Thursday, April 24, 2008
It´s the worst time of the year for Lyle Farmar.
It is the time of year when the Collier County Education Association, which represents 80 percent of the district´s teachers, begins to learn about those first-, second- and third-year teachers who will not be asked back next year.
But Farmar, who serves as the service unit director for the teacher´s union, has noticed something different this year.
“There are more teachers whose contracts are not being renewed than ever before,” he said. “I would say I have been contacted by 35 to 40 of them, and I would say there are at least 60. ... I think it is the district´s way of saying here´s how we get rid of people before a (reduction in force).”
According to the contract between teachers and the district, administrative officials can dismiss a teacher at the end of his or her first, second or third year of teaching for any reason.
But Allun Hamblett, executive director of human resources for the district, said he thinks 60 non-renewals sounds “bizarre.” Hamblett said he did not know how many teachers received non-renewals, but said some of those teachers could resign as annual contract teachers, which would factor into the figure.
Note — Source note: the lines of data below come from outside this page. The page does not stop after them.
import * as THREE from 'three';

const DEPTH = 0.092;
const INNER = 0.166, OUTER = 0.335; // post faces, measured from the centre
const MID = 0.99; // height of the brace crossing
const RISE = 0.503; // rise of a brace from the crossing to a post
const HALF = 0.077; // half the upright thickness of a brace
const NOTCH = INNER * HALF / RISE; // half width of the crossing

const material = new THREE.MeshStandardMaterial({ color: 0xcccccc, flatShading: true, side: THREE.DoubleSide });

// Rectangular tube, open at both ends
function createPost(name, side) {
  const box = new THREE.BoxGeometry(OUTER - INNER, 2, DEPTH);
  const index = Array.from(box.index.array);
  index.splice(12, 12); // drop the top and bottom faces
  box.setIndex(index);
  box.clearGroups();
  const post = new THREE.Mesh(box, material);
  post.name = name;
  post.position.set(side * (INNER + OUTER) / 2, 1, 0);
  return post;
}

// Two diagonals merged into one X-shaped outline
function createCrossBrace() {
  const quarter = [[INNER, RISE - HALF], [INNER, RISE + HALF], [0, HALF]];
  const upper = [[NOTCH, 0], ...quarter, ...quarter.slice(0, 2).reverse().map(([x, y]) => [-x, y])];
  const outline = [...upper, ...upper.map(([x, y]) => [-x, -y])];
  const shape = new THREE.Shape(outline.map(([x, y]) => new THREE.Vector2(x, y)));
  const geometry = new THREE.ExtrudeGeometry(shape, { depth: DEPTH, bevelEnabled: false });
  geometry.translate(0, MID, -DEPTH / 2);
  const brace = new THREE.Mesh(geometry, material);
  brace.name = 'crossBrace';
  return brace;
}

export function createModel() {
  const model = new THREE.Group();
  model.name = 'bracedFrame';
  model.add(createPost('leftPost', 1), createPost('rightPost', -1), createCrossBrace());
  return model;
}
Hamblett said the district is not reducing its workforce by not renewing contracts.
“We do have teaching positions we are concerned about,” he said. “And if we have to make cuts, it would be annual contract teachers first, but we aren´t cutting people now.”
Hamblett said there are some secondary school issues the district is working on in regard to teachers.
But Farmar said it goes beyond that. He showed the Daily News a copy of an elementary school teacher´s review dated March 25 that showed the teacher received high marks from her superior. But about two weeks later, the same teacher received a letter that her contract was not going to be renewed.
Farmar did not identify the teacher in question.
“These teachers have done everything asked of them. They are exceptional, and they are not getting renewed,” he said.
Hamblett said an evaluation does not completely reflect why a teacher would not be asked back. He said there could be other issues, including professional practice issues, that could not be resolved and would lead the district to not renew a contract.
Hamblett said the district needs to ensure that it has the best teachers in place at the end of their three years of annual contracts because after a teacher has been in the district four years, it is harder to weed out the bad because teachers are guaranteed a spot.
“We need to have the best teachers in the different positions,” he said. “Once you have that fourth year, you essentially have a contract for life. It is times like the one we are going through now where we need to make sure we have good standards for our teachers.”
Collier County will not hold a job fair this year either as a result of a declining student enrollment. Last year, the district brought about 200 new teachers in for interviews as part of its hiring fair.
© Naples News